I love Burundi. In the past I thought I’d die here, taking crazy risks in the last war as a single man. I still think I’m willing to die for Burundi, although it’s a bit more complicated with a wife and three precious little children. Hmm…
I’m all about Burundi, I love Burundi… but I hate Burundi too.
I hate what happened literally a minute before starting to write this.
A man came in. I met him yesterday, after he’d asked for a chat. He’d poured out his heart, like so many do to me. He’s a good man. He has a family. He studied and got a degree in Kenya. He wants to work, but he can’t find any. I was yet another door he was knocking at. So I listened to his tale – yet another story of woe – and I then explained I had no job to offer him, and was tied up with multiple commitments to support other folk. We prayed, and I packed him off with a 10,000FrBu note to at least pay for his public transport and maybe food for a day or two for his family ($5, that is).
I (through GLO) help thousands of people. This was someone I didn’t even know before yesterday, invading my time and space, bleeding me of more emotional energy. On the one level, I can totally imagine myself in his position. What wouldn’t I do to feed my kids? What wouldn’t you do, seriously? So I felt for him, but he made me angry as well. Why should he jump the queue of those others desperately needing help? I can’t help everyone. Why am I in this position where I’m almost forced to play God and literally ‘save’ the lives I (try to discern to) choose to intervene in? Why him and not the next person knocking in five minutes’ time?
I hate Burundi, sometimes. I hate poverty, always. It makes me so angry. I hate having to care as well.
And you know what? He had the temerity to come back today. His roof had blown off last night in the storm so his house is a wreck. He’s not making it up, I believe him, he’s a man of trust and we share many friends. But when he came in, I swear, if I didn’t hate him, I was certainly angry at him. How dare he again confront me with this horrible decision of whether or not and if so then how much to help him? I hate being put in that position. Who, without hardening their heart, can adequately bear that responsibility? It’s absolutely crushing.

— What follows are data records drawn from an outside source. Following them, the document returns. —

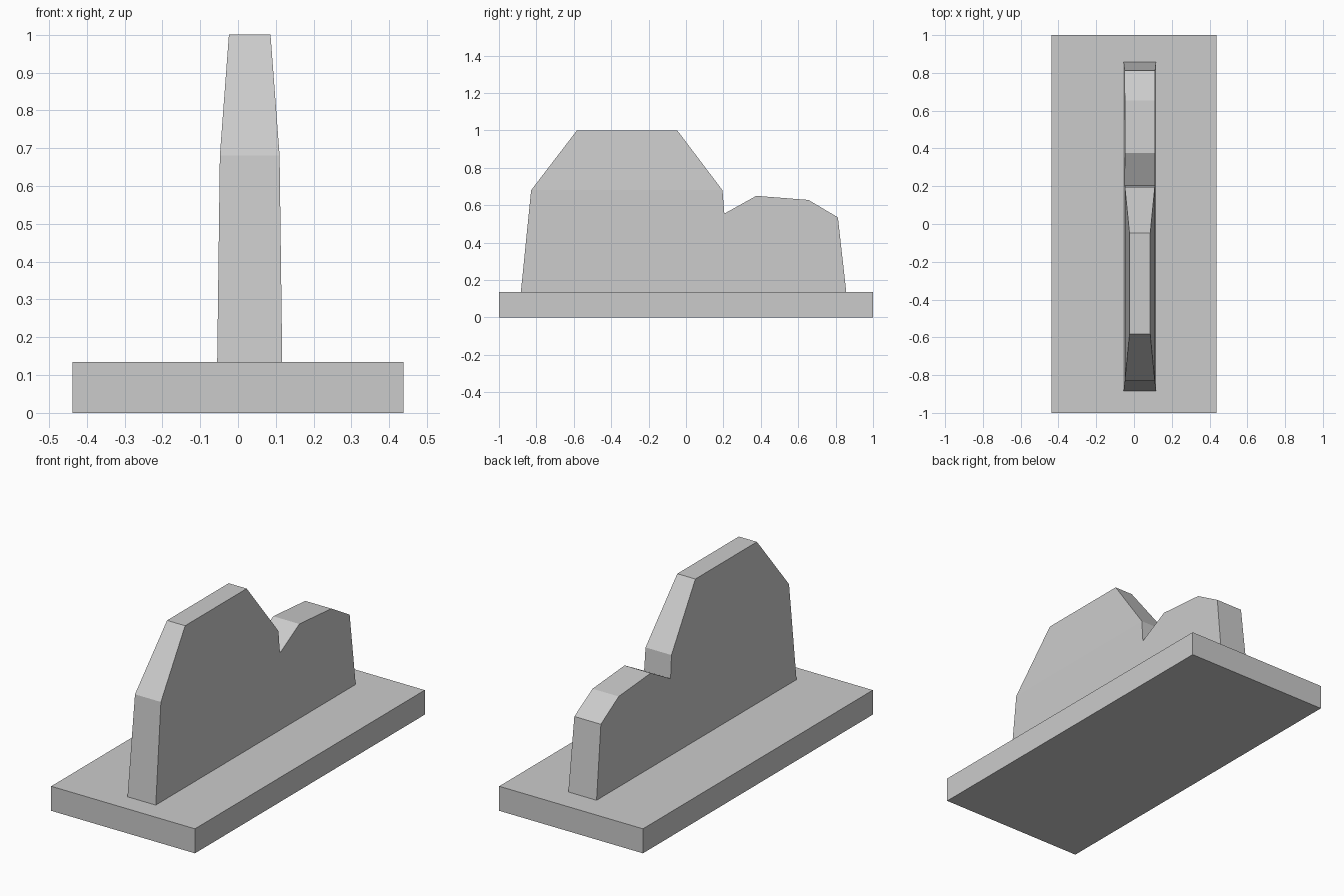
import bpy, bmesh

if "Cube" in bpy.data.objects:
    bpy.data.objects.remove(bpy.data.objects["Cube"])

BASE_TOP = 0.135


def add_object(name, bm):
    bmesh.ops.recalc_face_normals(bm, faces=bm.faces[:])
    mesh = bpy.data.meshes.new(name)
    bm.to_mesh(mesh)
    bm.free()
    obj = bpy.data.objects.new(name, mesh)
    bpy.context.collection.objects.link(obj)
    return obj


# Flat rectangular base
bm = bmesh.new()
bmesh.ops.create_cube(bm, size=1)
bmesh.ops.scale(bm, vec=(0.876, 2, BASE_TOP), verts=bm.verts[:])
bmesh.ops.translate(bm, vec=(0, 0, BASE_TOP / 2), verts=bm.verts[:])
add_object("base_plate", bm)

# Upright slab: side profile (y, z), thickness tapering with height
profile = [(-0.883, BASE_TOP), (-0.828, 0.68), (-0.583, 1.0), (-0.047, 1.0),
           (0.195, 0.68), (0.205, 0.555), (0.376, 0.65), (0.655, 0.628),
           (0.812, 0.535), (0.857, BASE_TOP)]
CENTRE_X, SHOULDER = 0.031, 0.68


def half_width(z):
    if z <= SHOULDER:
        return 0.086 - 0.007 * (z - BASE_TOP) / (SHOULDER - BASE_TOP)
    return 0.079 - 0.024 * (z - SHOULDER) / (1 - SHOULDER)


bm = bmesh.new()
sides = [[bm.verts.new((CENTRE_X + s * half_width(z), y, z)) for y, z in profile]
         for s in (-1, 1)]
for side in sides:
    bm.faces.new(side[:2] + side[4:])   # lower wall, below the shoulder
    bm.faces.new(side[1:5])             # upper wall, leaning inward
left, right = sides
for i in range(len(profile)):
    j = (i + 1) % len(profile)
    bm.faces.new((left[i], left[j], right[j], right[i]))
add_object("upright_slab", bm)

He said he was desperate. As first-born he has responsibility for more than just his own family. It’s all just so overwhelming. He has no money, so amongst other tragedies his younger brother had died in his arms a few months ago for the lack of a few dollars. What could he do now?
I confess my anger and hatred. Maybe you think I’m mad, sick, insensitive.
I gave him a decent wedge of money. I wanted to get him out of my face, out of my office. I was paying him to leave me alone. I explained, probably with little grace, that I wished him well, truly, but I didn’t even know him two days ago and I support so many widows and orphans and needy people, and I never wanted him to come and ask me for money again, OK? He was ecstatic with gratitude and agreed with my terms.
I love Burundi. I love her people. So many are suffering so much with such dignity. But I hate Burundi. I hate those regular encounters that put me in such a weighty position. Burundians reading this will not be able to understand, and will probably think: ‘What a problem to have! Poor self-pitying rich white man’s problems!’ Westerners? Can you understand what it’s like? Maybe some, most probably not.
If you want to help, please do.